Exercise
Show all lines from the records below in which the string "function" is present.

(Saved entries)
• • •

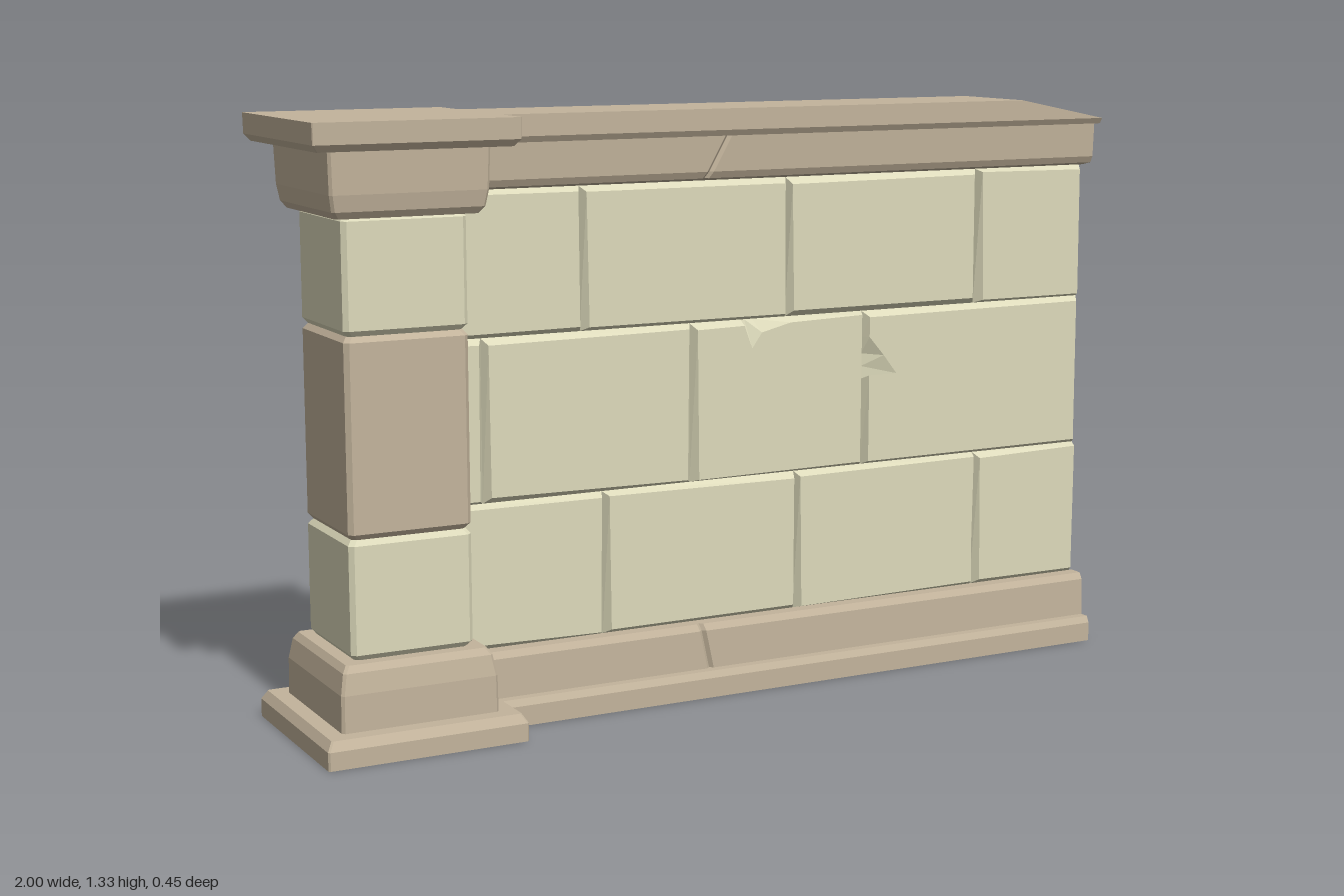
import * as THREE from 'three';

const stone = (color) => new THREE.MeshStandardMaterial({ color, flatShading: true, side: THREE.DoubleSide });
const cream = stone(0xdddabb);
const tan = stone(0xc3b49c);

let seed = 7;
const jitter = (a) => {
  seed = (seed * 16807) % 2147483647;
  return (seed / 2147483647 - 0.5) * 2 * a;
};

function mesh(name, positions, index, material) {
  let g = new THREE.BufferGeometry();
  g.setAttribute('position', new THREE.Float32BufferAttribute(positions, 3));
  g.setIndex(index);
  g = g.toNonIndexed();
  g.computeVertexNormals();
  const m = new THREE.Mesh(g, material);
  m.name = name;
  return m;
}

// Square pillar stone: rings of [half width, y] with trimmed corners, closed at both ends
function pillarStone(name, rings, cut, material) {
  const pos = [], idx = [], n = 8;
  rings.forEach(([h, y]) => {
    const k = h - cut;
    [[h, -k], [h, k], [k, h], [-k, h], [-h, k], [-h, -k], [-k, -h], [k, -h]]
      .forEach(([x, z]) => pos.push(x, y, z));
  });
  for (let r = 0; r < rings.length - 1; r++) {
    for (let i = 0; i < n; i++) {
      const a = r * n + i, b = r * n + (i + 1) % n;
      idx.push(a, a + n, b, b, a + n, b + n);
    }
  }
  const top = (rings.length - 1) * n;
  for (let i = 1; i < n - 1; i++) {
    idx.push(0, i, i + 1, top, top + i + 1, top + i);
  }
  return mesh(name, pos, idx, material);
}

// Wall brick: a flat face joined by sloping edges to the joint line behind it.
// A chip is [outer x, outer y, inner x, inner y] points added after the given corner.
const BACK = 0.045, FACE = 0.066;
function brick(name, x0, x1, y0, y1, chip) {
  const b = 0.011;
  const pts = [[x0, y0, b, b], [x1, y0, -b, b], [x1, y1, -b, -b], [x0, y1, b, -b]]
    .map(([x, y, dx, dy]) => [x, y, x + dx + jitter(0.004), y + dy + jitter(0.005)]);
  if (chip) pts.splice(chip.after + 1, 0, ...chip.points);
  const n = pts.length, pos = [], idx = [];
  pts.forEach((p) => pos.push(p[0], p[1], BACK));
  pts.forEach((p) => pos.push(p[2], p[3], FACE));
  for (let i = 0; i < n; i++) {
    const j = (i + 1) % n;
    idx.push(i, j, n + i, j, n + j, n + i);
  }
  const face = pts.map((p) => new THREE.Vector2(p[2], p[3]));
  THREE.ShapeUtils.triangulateShape(face, []).forEach((t) => idx.push(...t.map((i) => i + n)));
  return mesh(name, pos, idx, cream);
}

// Moulding swept along x from [z, y, end x] points, with one slanted hairline crack
function moulding(name, profile, crackX, slant) {
  const stations = [-0.65, crackX - 0.008, crackX, crackX + 0.008, 1];
  const pos = [], idx = [], n = profile.length;
  stations.forEach((s, k) => {
    profile.forEach(([z, y, end = 1]) => {
      const x = k === 0 ? s : k === 4 ? end : s + slant * (y - profile[0][1]);
      const dent = k === 2 && z > 0.07 && z < 0.1 ? 0.008 : 0;
      pos.push(x, y, z - dent);
    });
  });
  for (let k = 0; k < 4; k++) {
    for (let i = 0; i < n - 1; i++) {
      const a = k * n + i, c = a + n;
      idx.push(a, a + 1, c, c, a + 1, c + 1);
    }
  }
  return mesh(name, pos, idx, tan);
}

function createPillar() {
  const g = new THREE.Group();
  g.name = 'pillar';
  const shaft = (y0, y1) => [[0.128, y0], [0.1375, y0 + 0.012], [0.1375, y1 - 0.012], [0.128, y1]];
  g.add(
    pillarStone('plinth', [[0.225, 0], [0.225, 0.04], [0.213, 0.06]], 0.004, tan),
    pillarStone('base', [[0.177, 0.06], [0.176, 0.14], [0.168, 0.185], [0.158, 0.2]], 0.006, tan),
    pillarStone('lowerShaft', shaft(0.2, 0.458), 0.01, cream),
    pillarStone('middleShaft', shaft(0.458, 0.885), 0.01, tan),
    pillarStone('upperShaft', shaft(0.885, 1.135), 0.01, cream),
    pillarStone('capitalNeck', [[0.157, 1.13], [0.168, 1.145], [0.174, 1.18], [0.177, 1.27]], 0.006, tan),
    pillarStone('capitalSlab', [[0.213, 1.27], [0.225, 1.285], [0.226, 1.33]], 0.002, tan),
  );
  g.position.x = -0.775;
  return g;
}

function createWallSide(name) {
  const g = new THREE.Group();
  g.name = name;
  const rows = [
    { y: [0.163, 0.488], x: [-0.66, -0.29, 0.2, 0.695, 0.99] },
    { y: [0.488, 0.85], x: [-0.66, -0.575, -0.07, 0.38, 0.99] },
    { y: [0.85, 1.168], x: [-0.66, -0.34, 0.175, 0.69, 0.99] },
  ];
  // Broken edges, keyed by row and brick
  const chips = {
    '1-2': { after: 2, points: [[0.18, 0.85, 0.18, 0.838], [0.09, 0.85, 0.105, 0.82], [0.07, 0.85, 0.08, 0.785], [0.06, 0.85, 0.06, 0.838]] },
    '1-3': { after: 3, points: [[0.38, 0.79, 0.391, 0.79], [0.38, 0.75, 0.43, 0.745], [0.38, 0.72, 0.465, 0.7], [0.38, 0.69, 0.391, 0.7]] },
    '0-2': { after: 1, points: [[0.695, 0.24, 0.684, 0.25]] },
  };
  rows.forEach(({ y, x }, r) => {
    for (let i = 0; i < x.length - 1; i++) {
      g.add(brick(`brick${r + 1}_${i + 1}`, x[i], x[i + 1], y[0], y[1], chips[`${r}-${i}`]));
    }
  });
  g.add(
    moulding('topMoulding', [
      [0.12, 1.33, 0.77], [0.12, 1.283], [0.112, 1.27], [0.09, 1.27],
      [0.086, 1.19], [0.078, 1.175], [BACK, 1.168],
    ], 0.04, 0.55),
    moulding('skirting', [
      [BACK, 0.163], [0.078, 0.163], [0.087, 0.148], [0.09, 0.06],
      [0.112, 0.06], [0.12, 0.045], [0.12, 0],
    ], -0.06, -0.2),
  );
  return g;
}

export function createModel() {
  const model = new THREE.Group();
  model.name = 'stoneWall';
  model.add(createPillar());

  // Two thin skins with an open hollow between them
  const front = createWallSide('frontWall');
  const back = front.clone();
  back.name = 'backWall';
  back.scale.z = -1;
  model.add(front, back);

  // Flat coping that stops short of the broken end
  const coping = new THREE.Mesh(new THREE.PlaneGeometry(1.32, 0.24), tan);
  coping.name = 'coping';
  coping.rotation.x = -Math.PI / 2;
  coping.position.set(0.11, 1.33, 0);
  model.add(coping);
  return model;
}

• • •

Solution for this exercise
function mesh(name, positions, index, material) {
function pillarStone(name, rings, cut, material) {
function brick(name, x0, x1, y0, y1, chip) {
function moulding(name, profile, crackX, slant) {
function createPillar() {
function createWallSide(name) {
export function createModel() {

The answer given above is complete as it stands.